Nickel allergy is one of the most common causes of allergic contact dermatitis — an itchy rash that appears when your skin touches a usually harmless substance.
Nickel allergy is commonly associated with earrings and other jewelry, particularly jewelry associated with body piercings. But nickel can be found in many everyday items — from coins to zippers, from cellphones to eyeglass frames.
Nickel allergy can affect people of all ages. A nickel allergy usually develops after repeated or prolonged exposure to items containing nickel. Treatments can reduce the symptoms of nickel allergy. Once you develop nickel allergy, however, you will always be sensitive to the metal and need to avoid contact.
If you have nickel allergy and you're exposed to a nickel-containing item, the allergic reaction (contact dermatitis) usually begins within 12 to 48 hours after exposure. The reaction may persist for as long as two to four weeks. The features of contact dermatitis usually appear only where your skin came into contact with nickel, but they may appear elsewhere on your body.
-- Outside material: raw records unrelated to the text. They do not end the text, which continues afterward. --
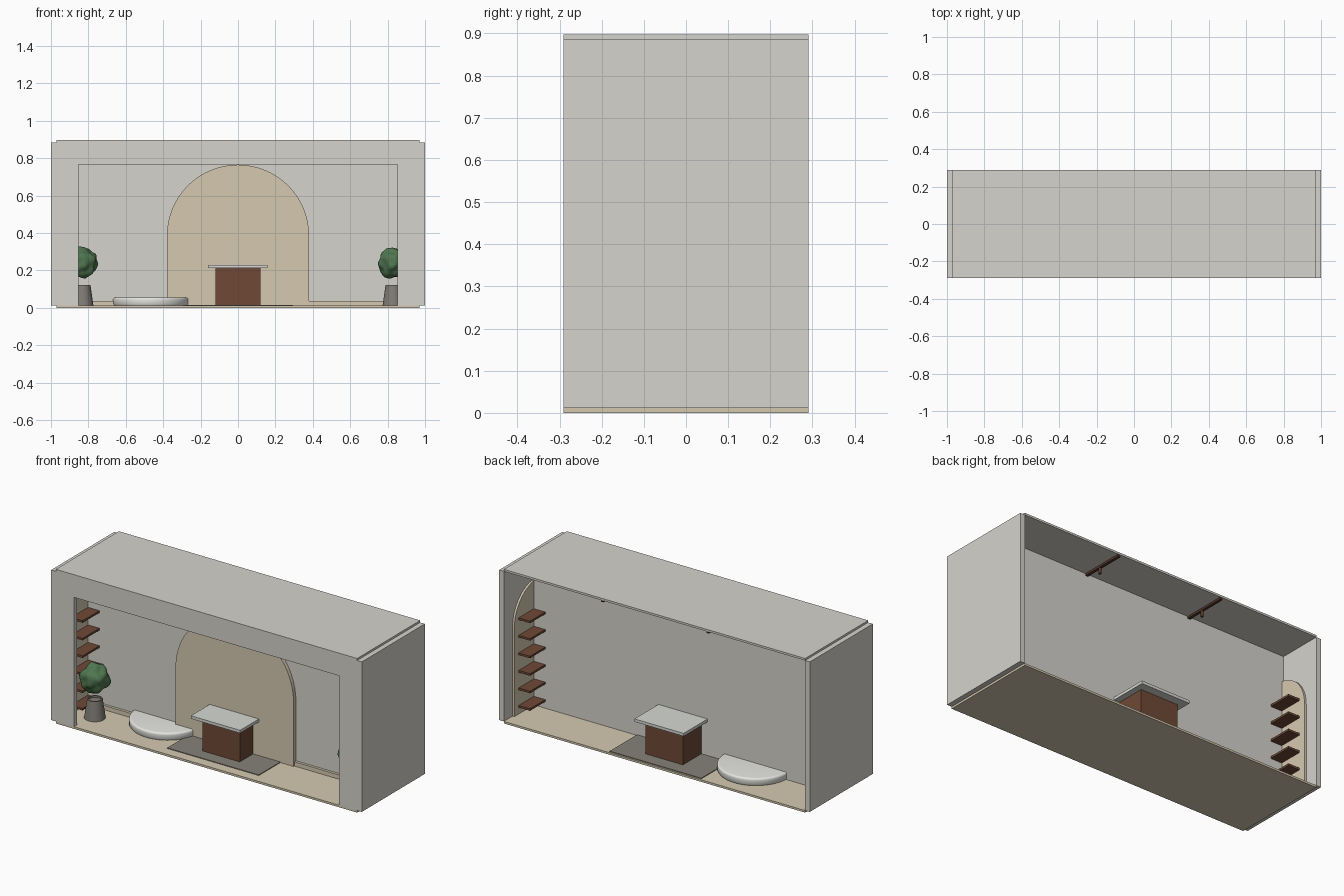
import bpy, bmesh, math
from mathutils import Vector, noise

old = bpy.data.objects.get("Cube")
if old:
    bpy.data.objects.remove(old, do_unlink=True)


def srgb(r, g, b):
    return [((c / 255 + 0.055) / 1.055) ** 2.4 for c in (r, g, b)] + [1.0]


def material(name, *rgb):
    m = bpy.data.materials.new(name)
    m.use_nodes = True
    m.diffuse_color = srgb(*rgb)
    m.node_tree.nodes["Principled BSDF"].inputs["Base Color"].default_value = srgb(*rgb)
    return m


plaster = material("plaster grey", 213, 211, 204)
beige = material("warm beige", 213, 201, 176)
wood = material("walnut wood", 110, 73, 54)
dark = material("dark brown", 84, 54, 40)
stone = material("pale stone", 214, 216, 211)
white = material("soft white", 228, 228, 224)
rug_grey = material("rug grey", 133, 130, 121)
pot_grey = material("pot grey", 128, 123, 118)
green = material("leaf green", 80, 118, 80)


def finish(name, bm, mat, smooth=False):
    bmesh.ops.recalc_face_normals(bm, faces=bm.faces)
    mesh = bpy.data.meshes.new(name)
    bm.to_mesh(mesh)
    bm.free()
    mesh.materials.append(mat)
    ob = bpy.data.objects.new(name, mesh)
    bpy.context.collection.objects.link(ob)
    if smooth:
        bpy.ops.object.select_all(action='DESELECT')
        ob.select_set(True)
        bpy.context.view_layer.objects.active = ob
        bpy.ops.object.shade_smooth_by_angle(angle=math.radians(40))
    return ob


def box(name, xs, ys, zs, mat):
    bm = bmesh.new()
    bmesh.ops.create_cube(bm, size=1)
    for v in bm.verts:
        v.co = [s[0] if c < 0 else s[1] for c, s in zip(v.co, (xs, ys, zs))]
    return finish(name, bm, mat)


def prism(name, outline, offset, mat):
    bm = bmesh.new()
    face = bm.faces.new([bm.verts.new(p) for p in outline])
    ext = bmesh.ops.extrude_face_region(bm, geom=[face])
    moved = [g for g in ext["geom"] if isinstance(g, bmesh.types.BMVert)]
    bmesh.ops.translate(bm, verts=moved, vec=offset)
    return finish(name, bm, mat)


def arch(radius, top, base, steps=32):
    # Round-headed outline as (across, height) pairs
    pts = [(-radius, base), (radius, base)]
    for i in range(steps + 1):
        a = math.pi * i / steps
        pts.append((radius * math.cos(a), top - radius + radius * math.sin(a)))
    return pts


def lathe(name, profile, centre, mat, steps=48):
    bm = bmesh.new()
    verts = [bm.verts.new((r, 0, z)) for r, z in profile]
    edges = [bm.edges.new(pair) for pair in zip(verts, verts[1:])]
    bmesh.ops.spin(bm, geom=verts + edges, axis=(0, 0, 1), cent=(0, 0, 0),
                   angle=math.tau, steps=steps)
    bmesh.ops.remove_doubles(bm, verts=bm.verts, dist=0.0001)
    bmesh.ops.translate(bm, verts=bm.verts, vec=centre)
    return finish(name, bm, mat, True)


FLOOR, CEIL, IN, DEEP = 0.012, 0.885, 0.97, 0.29
WALL_FRONT, WALL_BACK = -0.01, 0.03

# Shell: floor, roof, partition wall
box("floor", (-IN, IN), (-DEEP, DEEP), (0, FLOOR), beige)
box("roof", (-IN, IN), (-DEEP, DEEP), (CEIL, 0.897), plaster)
box("partition_wall", (-IN, IN), (WALL_FRONT, WALL_BACK), (FLOOR, CEIL), plaster)

# Front frame with its wide opening down to the floor
frame = [(-1, FLOOR), (-1, CEIL), (1, CEIL), (1, FLOOR),
         (0.853, FLOOR), (0.853, 0.765), (-0.853, 0.765), (-0.853, FLOOR)]
prism("front_frame", [(x, -DEEP, z) for x, z in frame], (0, 0.03, 0), plaster)

# Arched panel and skirting on the partition
prism("wall_arch", [(x, WALL_FRONT, z) for x, z in arch(0.38, 0.765, FLOOR)],
      (0, -0.022, 0), beige)

for side, s in (("right", -1), ("left", 1)):
    def span(a, b):
        return sorted((s * a, s * b))

    box(side + "_wall", span(IN, 1), (-DEEP + 0.03, DEEP), (FLOOR, CEIL), plaster)
    box(side + "_skirting", span(0.38, IN), (WALL_FRONT - 0.015, WALL_FRONT),
        (FLOOR, 0.037), beige)

    # Side niche panel with six shelves
    prism(side + "_side_arch", [(s * IN, y, z) for y, z in arch(0.21, 0.737, FLOOR)],
          (-s * 0.012, 0, 0), beige)
    for i in range(6):
        z = 0.05 + i * 0.102
        box(f"{side}_shelf_{i + 1}", span(0.885, IN), (-0.165, 0.17), (z, z + 0.012), wood)

    # Ceiling rail with spotlights
    box(side + "_light_rail", span(0.332, 0.348), (-0.25, 0.285), (CEIL - 0.012, CEIL), dark)
    for y in (-0.135, 0.135):
        lathe(side + "_spotlight", [(0, 0.84), (0.008, 0.84), (0.008, 0.875), (0, 0.875)],
              (s * 0.34, y, 0), dark, 16)

    # Potted plant
    place = Vector((s * 0.83, -0.13, 0))
    lathe(side + "_pot", [(0, FLOOR), (0.057, FLOOR), (0.041, 0.122), (0.034, 0.122),
                          (0.034, 0.112), (0, 0.112)], place, pot_grey, 32)
    bm = bmesh.new()
    bmesh.ops.create_icosphere(bm, subdivisions=4, radius=1)
    for v in bm.verts:
        lump = 1 + 0.22 * noise.noise(v.co * 1.9 + Vector((s * 3, 1, 2)))
        v.co = v.co * lump * 0.075
        v.co.z *= 1.08
        v.co += place + Vector((0, 0, 0.242))
    finish(side + "_foliage", bm, green, True)

# Rug and counter, running through the partition
box("rug", (-0.295, 0.295), (-0.23, 0.28), (FLOOR, 0.016), rug_grey)
box("counter_body", (-0.12, 0.12), (-0.155, 0.2), (0.016, 0.212), wood)
box("counter_top", (-0.16, 0.157), (-0.205, 0.25), (0.212, 0.229), stone)

# Low round bench with softened rim
rim = [(0.205 - 0.012 + 0.012 * math.cos(a), 0.043 + 0.012 * math.sin(a))
       for a in [math.pi / 2 * i / 5 for i in range(6)]]
lathe("round_bench", [(0, FLOOR), (0.2, FLOOR), (0.205, 0.02)] + rim + [(0, 0.055)],
      (-0.465, 0.02, 0), white, 64)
Nickel allergy signs and symptoms include:
An allergic reaction is somewhat like a case of mistaken identity within your body's immune system. Normally, your immune system reacts to protect your body against bacteria, viruses or toxic substances.
If you have nickel allergy, your body reacts to nickel and possibly to other metals, such as cobalt and palladium. In other words, it's mistakenly identified nickel as something that could harm you. Once your body has developed a reaction to a particular agent (allergen) — in this case, nickel — your immune system will always be sensitive to it. That means anytime you come into contact with nickel, your immune system will respond and produce an allergic response.
Your immune system's sensitivity to nickel may develop after your first exposure or after repeated or prolonged exposure. The cause of nickel allergy is unknown, but sensitivity to nickel may, in part, be inherited (genetic).
Nickel allergy is most commonly associated with earrings and other jewelry for body piercings that contain some nickel. Common sources of nickel exposure include:
Your doctor can usually diagnose nickel allergy based on your:
If the cause of your rash isn't apparent, however, your doctor may recommend a patch test (contact hypersensitivity allergy test). He or she may refer you to an allergy specialist (allergist) or a skin specialist (dermatologist) for this test.
During a patch test, very small quantities of potential allergens (including nickel) are applied to your skin and covered with small patches. The patches remain on your skin for two days before the doctor removes them. If you have a nickel allergy, the skin under the nickel patch will be inflamed when the patch is removed or in the days after removal of the patch.
Because of the low concentrations of allergens used, patch tests are safe even for people with severe allergies.
The best strategy to prevent developing nickel allergy is to avoid prolonged exposure to items containing nickel, especially jewelry. If you already have a nickel allergy, the best way to prevent an allergic reaction is to avoid contact with the metal.
However, it's not always easy to avoid nickel because it's present in so many products. Home test kits are available to check for nickel in metal items. The following tips may help you avoid nickel exposure:
Purchase jewelry that's made of materials that aren't likely to cause allergic reactions. Look for jewelry made from such metals as nickel-free stainless steel, surgical-grade stainless steel, titanium, 18-karat yellow gold, or nickel-free 14-karat yellow gold, sterling silver, copper and platinum. Avoid jewelry with nickel, as well as cobalt and white gold, which may contain nickel and trigger allergic reactions. Surgical-grade stainless steel may contain some nickel, but it's generally considered hypoallergenic for most people.
Get rid of jewelry that contains nickel or has caused an allergic reaction. Be sure that your earring backings also are made of hypoallergenic materials.
Tattoo and body piercing studio regulations differ from state to state. Contact your state or local health department to find out what rules apply to your area and be certain to choose a reputable studio with licensed piercers.
Visit a studio before getting a piercing to make sure that the piercer:
Look for safer substitutes for common nickel-containing items:
If you have to be exposed to nickel at work, creating a barrier between you and the nickel may help. If your hands have to touch nickel, wearing gloves may help. Try covering buttons, snaps, zippers or tool handles with duct tape. Clear nail polish on jewelry may help, but may have to be reapplied often.
You may use some of the following treatments at home to treat contact dermatitis due to nickel allergy. If these treatments don't help or the rash worsens, contact your doctor. Home remedies include the following:
Avoid certain over-the-counter ointments, such as antibiotic creams, which may contain ingredients — particularly neomycin — that can worsen an allergic reaction.
Certain factors may increase your risk of developing a nickel allergy, including: